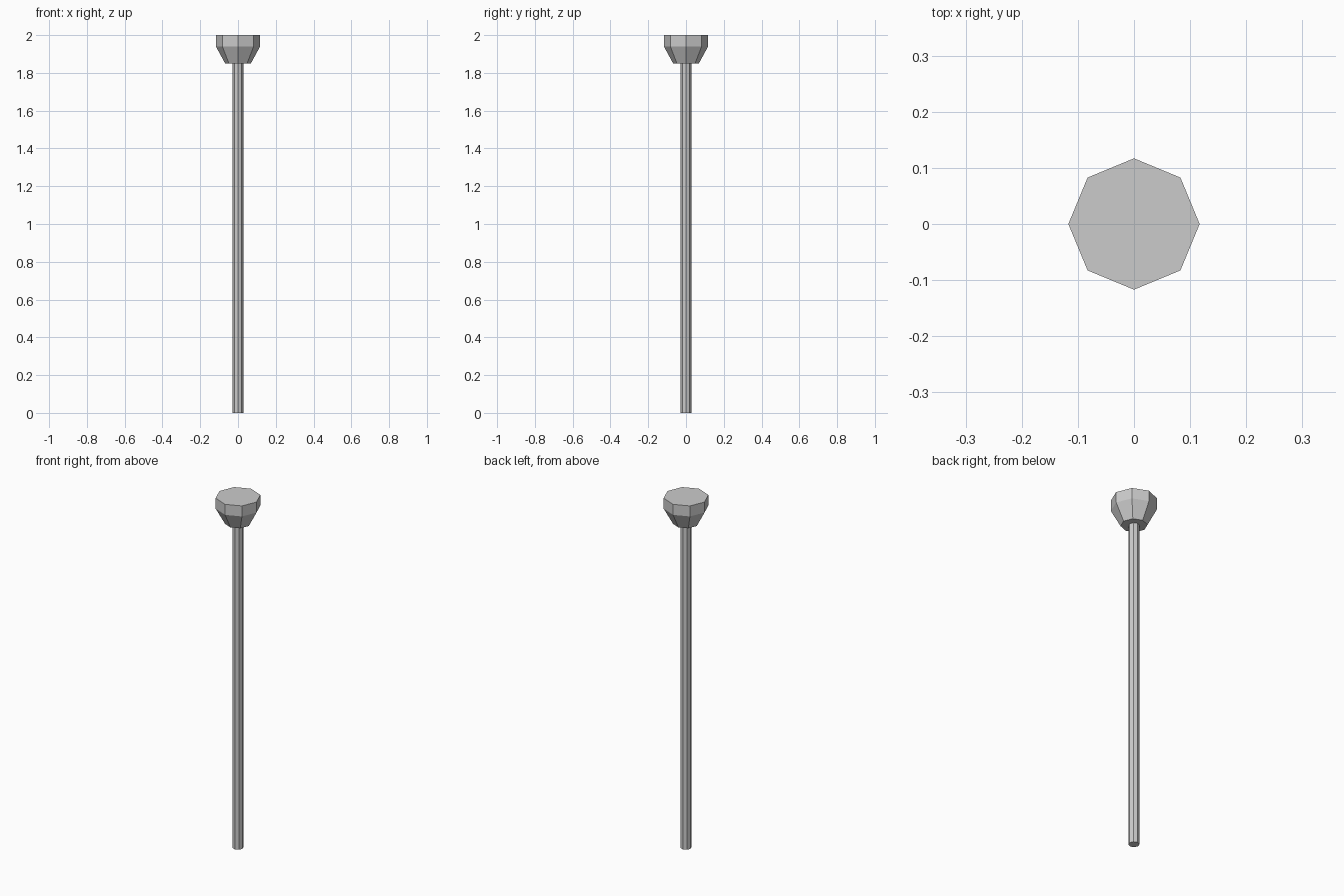
import bpy, bmesh
from math import cos, sin, pi

if "Cube" in bpy.data.objects:
    bpy.data.objects.remove(bpy.data.objects["Cube"])

SIDES = 8


def lathe(name, profile):
    """Closed, flat-shaded octagonal solid from (radius, z) rings, bottom to top."""
    bm = bmesh.new()
    rings = [[bm.verts.new((r * cos(2 * pi * i / SIDES), r * sin(2 * pi * i / SIDES), z))
              for i in range(SIDES)] for r, z in profile]
    for low, high in zip(rings, rings[1:]):
        for i in range(SIDES):
            j = (i + 1) % SIDES
            bm.faces.new((low[i], low[j], high[j], high[i]))
    bm.faces.new(rings[0][::-1])
    bm.faces.new(rings[-1])
    mesh = bpy.data.meshes.new(name)
    bm.to_mesh(mesh)
    bm.free()
    obj = bpy.data.objects.new(name, mesh)
    bpy.context.collection.objects.link(obj)
    return obj


# Long thin shaft
lathe("shaft", [(0.028, 0.0), (0.028, 1.85)])

# Flared head with a straight upper band and flat top
lathe("head", [(0.068, 1.85), (0.117, 1.94), (0.117, 2.0)])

·····

Your objective:
The answer should be a single number: how many lines of the entries hold "lathe".

Response to the task:
3